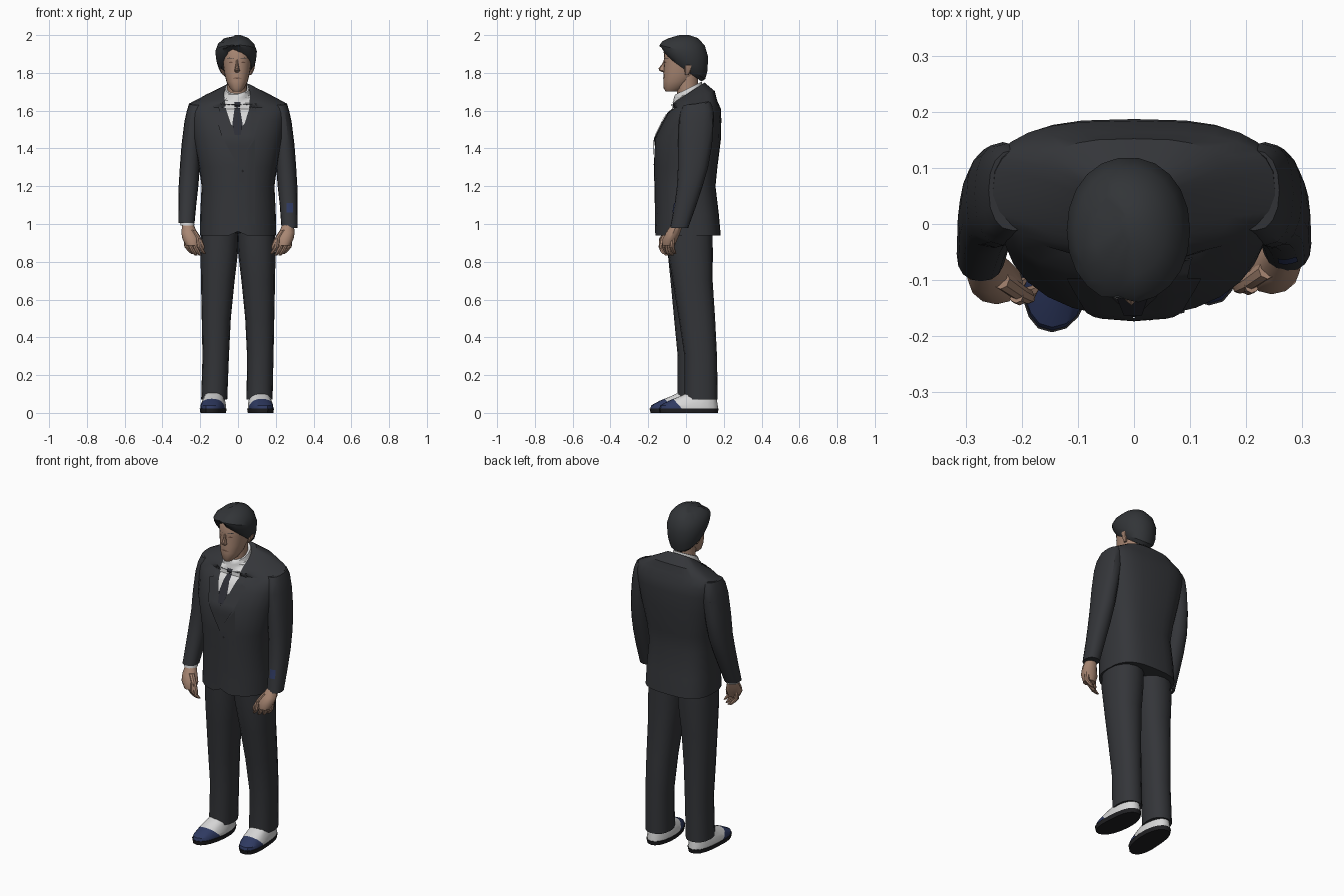
import bpy, bmesh, math
from mathutils import Vector
from mathutils.bvhtree import BVHTree


def mat(name, r, g, b):
    m = bpy.data.materials.new(name)
    m.diffuse_color = (r, g, b, 1)
    return m


SUIT = mat("charcoal cloth", 0.034, 0.036, 0.041)
HAIR = mat("dark hair", 0.032, 0.035, 0.039)
SKIN = mat("skin", 0.39, 0.24, 0.17)
SHADE = mat("brown features", 0.15, 0.08, 0.055)
WHITE = mat("white cloth", 0.68, 0.68, 0.68)
BLUE = mat("navy leather", 0.028, 0.042, 0.12)
TIE = mat("tie cloth", 0.026, 0.027, 0.036)
SOLE = mat("black rubber", 0.014, 0.014, 0.016)


def finish(name, bm, *mats):
    me = bpy.data.meshes.new(name)
    bm.to_mesh(me)
    bm.free()
    for m in mats:
        me.materials.append(m)
    ob = bpy.data.objects.new(name, me)
    bpy.context.collection.objects.link(ob)
    return ob


def loft(name, rings, m, n=16, p=2.0, tweak=None, back=None):
    """Skin over rings (x, y, z, rx, ry, tilt); p and back set the roundness
    of the front and rear halves, tilt slopes a ring along y."""
    bm = bmesh.new()
    loops = []
    for x, y, z, rx, ry, *t in rings:
        loop = []
        for i in range(n):
            a = 2 * math.pi * i / n
            c, s = math.cos(a), math.sin(a)
            q = back if back and s > 0 else p
            dx = math.copysign(abs(c) ** (2 / q), c) * rx
            dy = math.copysign(abs(s) ** (2 / q), s) * ry
            loop.append(bm.verts.new((x + dx, y + dy, z + (t[0] * dy if t else 0))))
        loops.append(loop)
    for a, b in zip(loops, loops[1:]):
        for i in range(n):
            j = (i + 1) % n
            bm.faces.new((a[i], a[j], b[j], b[i]))
    bm.faces.new(loops[0])
    bm.faces.new(loops[-1])
    if tweak:
        for v in bm.verts:
            tweak(v.co)
    bmesh.ops.recalc_face_normals(bm, faces=bm.faces)
    return finish(name, bm, m)


def paint(ob, co, no, m):
    """Cut along a plane and colour the faces in front of it."""
    bm = bmesh.new()
    bm.from_mesh(ob.data)
    bmesh.ops.bisect_plane(bm, geom=bm.verts[:] + bm.edges[:] + bm.faces[:],
                           plane_co=co, plane_no=no)
    ob.data.materials.append(m)
    k = len(ob.data.materials) - 1
    for f in bm.faces:
        if (f.calc_center_median() - Vector(co)).dot(Vector(no)) > 0:
            f.material_index = k
    bm.to_mesh(ob.data)
    bm.free()


def plate(name, targets, outline, m, lift=0.004, cuts=5):
    """Lay an (x, z) outline on the front of the targets."""
    vs, fs = [], []
    for t in targets:
        o = len(vs)
        vs += [v.co.copy() for v in t.data.vertices]
        fs += [[o + i for i in q.vertices] for q in t.data.polygons]
    tree = BVHTree.FromPolygons(vs, fs)
    bm = bmesh.new()
    f = bm.faces.new([bm.verts.new((x, -1, z)) for x, z in outline])
    f.normal_update()
    if f.normal.y > 0:
        f.normal_flip()
    bmesh.ops.triangulate(bm, faces=bm.faces[:])
    bmesh.ops.subdivide_edges(bm, edges=bm.edges[:], cuts=cuts, use_grid_fill=True)
    lost = []
    for v in bm.verts:
        hit = tree.ray_cast(v.co, Vector((0, 1, 0)))[0]
        if hit:
            v.co.y = hit.y - lift
        else:
            lost.append(v)
    bmesh.ops.delete(bm, geom=lost, context='VERTS')
    return finish(name, bm, m)


# Jacket body: rounded chest, squarer back, small opening at the front hem
def hem(co):
    if co.z < 0.97 and co.y < -0.1:
        co.z += max(0, .035 - abs(co.x - .01)) * .9


jacket = loft("jacket", [
    (0, .010, .938, .202, .174), (0, .006, 1.05, .200, .168), (0, -.004, 1.2, .193, .160),
    (0, .000, 1.3, .206, .166), (0, .010, 1.45, .236, .175), (0, .034, 1.55, .252, .153, .03),
    (0, .045, 1.60, .258, .139, .08), (0, .052, 1.636, .252, .112, .18),
    (0, .040, 1.668, .175, .112, .32), (0, .020, 1.698, .080, .078, .65)],
    SUIT, 28, 2.2, hem, 3.0)

# Shirt collar and neck
collar = loft("shirt_collar", [(-.005, .013, 1.62, .073, .078, .5),
                               (-.005, .013, 1.69, .071, .075, .5),
                               (-.005, .013, 1.718, .063, .070, .5)], WHITE)
loft("neck", [(-.005, .012, 1.62, .053, .056), (-.005, .008, 1.72, .053, .056),
              (-.005, .005, 1.82, .055, .06)], SKIN)

# Shirt front, tie, lapels, jacket front edge and buttons
chest = [jacket, collar]
plate("shirt_front", chest, [(-.074, 1.70), (.064, 1.70), (.060, 1.61), (.034, 1.53),
                             (-.002, 1.50), (-.042, 1.53), (-.070, 1.61)], WHITE, .005)
plate("tie", chest, [(-.020, 1.645), (.014, 1.645), (.010, 1.615), (.024, 1.53), (.014, 1.47),
                     (-.018, 1.47), (-.030, 1.53), (-.018, 1.615)], TIE, .009)
for s, side in ((-1, "right"), (1, "left")):
    plate(side + "_lapel", chest, [(s * .070, 1.655), (s * .105, 1.625), (s * .095, 1.585),
                                   (s * .12, 1.575), (s * .085, 1.46), (.0, 1.31),
                                   (.0, 1.46), (s * .038, 1.53), (s * .064, 1.61)], SUIT, .0075)
plate("jacket_overlap", [jacket], [(0, 1.32), (.09, 1.45), (.09, 1.0), (.032, .99), (.008, 1.2)],
      SUIT, .004)
plate("button", [jacket], [(.018, 1.28), (.025, 1.288), (.032, 1.28), (.025, 1.272)], SOLE, .008, 1)

# Arms, shirt cuffs and hands
for s, side, dy, end in ((-1, "right", -.018, 1.005), (1, "left", 0, .98)):
    arm = loft(side + "_sleeve", [
        (s * .273, -.036 + dy, end, .043, .048), (s * .268, -.003 + dy, 1.1, .047, .058),
        (s * .262, .020 + dy / 2, 1.2, .052, .068), (s * .255, .037, 1.3, .053, .080),
        (s * .246, .048, 1.42, .053, .090), (s * .234, .054, 1.54, .050, .092),
        (s * .226, .058, 1.60, .045, .086, .05), (s * .214, .060, 1.637, .045, .072, .1)],
        SUIT, 16, 2.3)
    if s < 0:
        loft("right_shirt_cuff", [(s * .268, -.042 + dy, end - .014, .037, .041),
                                  (s * .270, -.036 + dy, end + .02, .037, .041)], WHITE)
    else:
        plate("sleeve_badge", [arm], [(.256, 1.11), (.29, 1.11), (.292, 1.06), (.258, 1.06)],
              BLUE, .004, 2)
    loft(side + "_palm", [
        (s * .240, -.092 + dy, .885, .034, .032), (s * .246, -.085 + dy, .92, .048, .040),
        (s * .258, -.068 + dy, .955, .042, .038), (s * .266, -.046 + dy, 1.0, .029, .030)],
        SKIN, 12)
    for i in range(4):
        x, y = .276 - .022 * i, -.070 - .013 * i + dy
        drop = (.010, .0, .0, .008)[i]
        loft(side + "_finger", [
            (s * (x - .034), y + .012, .832 + drop, .007, .007),
            (s * (x - .024), y + .004, .845 + drop, .012, .012),
            (s * (x - .006), y - .004, .878, .014, .014),
            (s * x, y, .925, .013, .014)], SKIN, 8)
    loft(side + "_thumb", [
        (s * .184, -.114 + dy, .868, .008, .009), (s * .190, -.111 + dy, .885, .013, .013),
        (s * .206, -.103 + dy, .92, .015, .015), (s * .238, -.080 + dy, .968, .016, .018)],
        SKIN, 8)

# Trouser legs and two-tone shoes; the right foot stands further forward
for s, side, dy, cx, yc, half in ((-1, "right", -.036, .128, -.030, .160),
                                  (1, "left", .0, .116, .014, .156)):
    loft(side + "_trouser_leg", [
        (s * (cx - .002), .080 + dy, .07, .069, .088), (s * .118, .078 + dy, .3, .070, .086),
        (s * .115, .058 + dy * .7, .5, .077, .096), (s * .107, .035 + dy * .3, .7, .089, .106),
        (s * .099, .022, .86, .100, .120), (s * .093, .018, 1.02, .100, .120)], SUIT, 16, 2.3)

    def toe_out(co, s=s, yc=yc):
        co.x += s * max(0, yc + .02 - co.y) * .10

    shoe = loft(side + "_shoe", [
        (s * cx, yc, .022, .066, half), (s * cx, yc + .002, .04, .066, half - .004),
        (s * cx, yc + .022, .064, .060, half - .028), (s * cx, yc + .052, .090, .052, half - .062),
        (s * cx, yc + .078, .118, .046, half - .092)], WHITE, 20, 2.3, toe_out)
    paint(shoe, (0, yc - .06, .05), (0, -1, -.9), BLUE)
    loft(side + "_sole", [(s * cx, yc, 0, .066, half - .002), (s * cx, yc, .024, .070, half + .003)],
         SOLE, 20, 2.3, toe_out)

# Head, with nose and ears
head = loft("head", [
    (-.005, -.078, 1.702, .022, .030), (-.005, -.066, 1.718, .038, .052),
    (-.005, -.045, 1.755, .057, .075), (-.005, -.028, 1.80, .068, .091),
    (-.005, -.020, 1.86, .076, .096), (-.005, -.015, 1.91, .078, .103),
    (-.005, -.012, 1.95, .066, .085), (-.005, -.010, 1.975, .035, .045)], SKIN, 20, 2.2)
loft("nose", [(-.005, -.112, 1.803, .009, .010), (-.005, -.122, 1.812, .015, .019),
              (-.005, -.122, 1.824, .011, .023), (-.005, -.112, 1.85, .007, .013),
              (-.005, -.106, 1.872, .006, .010)], SKIN, 8)
for s, side in ((-1, "right"), (1, "left")):
    loft(side + "_ear", [(-.005 + s * .070, .005, 1.79, .006, .010),
                         (-.005 + s * .080, .010, 1.815, .010, .018),
                         (-.005 + s * .084, .014, 1.84, .011, .022),
                         (-.005 + s * .078, .012, 1.86, .007, .014)], SKIN, 8)
    x = lambda d: -.005 + s * d
    plate(side + "_eye", [head], [(x(.020), 1.855), (x(.032), 1.860), (x(.048), 1.855),
                                  (x(.032), 1.851)], SHADE, .003, 2)
    plate(side + "_eyebrow", [head], [(x(.014), 1.874), (x(.040), 1.881), (x(.056), 1.874),
                                      (x(.040), 1.876)], HAIR, .003, 2)
plate("mouth", [head], [(-.030, 1.772), (-.005, 1.777), (.020, 1.772), (-.005, 1.768)],
      SHADE, .003, 2)


# Hair, parted at the front with a raised hairline
def parting(co):
    if co.y < -.06 and co.z < 1.93:
        co.z += .022 * max(0, 1 - abs(co.x + .02) / .08)
    if abs(co.x + .035) < .018 and co.y < .03:
        co.z += .008 if co.z < 1.94 else -.007
        co.y += .008


loft("hair", [
    (-.008, -.018, 1.826, .080, .100, -.72), (-.009, -.015, 1.844, .096, .118, -.66),
    (-.010, -.013, 1.874, .106, .127, -.52), (-.010, -.011, 1.915, .110, .130, -.25),
    (-.010, -.013, 1.955, .095, .114, -.10), (-.008, -.013, 1.984, .064, .078, 0),
    (-.006, -.010, 2.0, .020, .026, 0)], HAIR, 22, 2.1, parting)

# Soft shading with crisp seams
bpy.ops.object.select_all(action='SELECT')
bpy.context.view_layer.objects.active = jacket
bpy.ops.object.shade_smooth_by_angle(angle=math.radians(32))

■ ■ ■ ■ ■

— WHAT IS REQUIRED —
Say how many lines above hold "return", and nothing else.

— SOLUTION —
4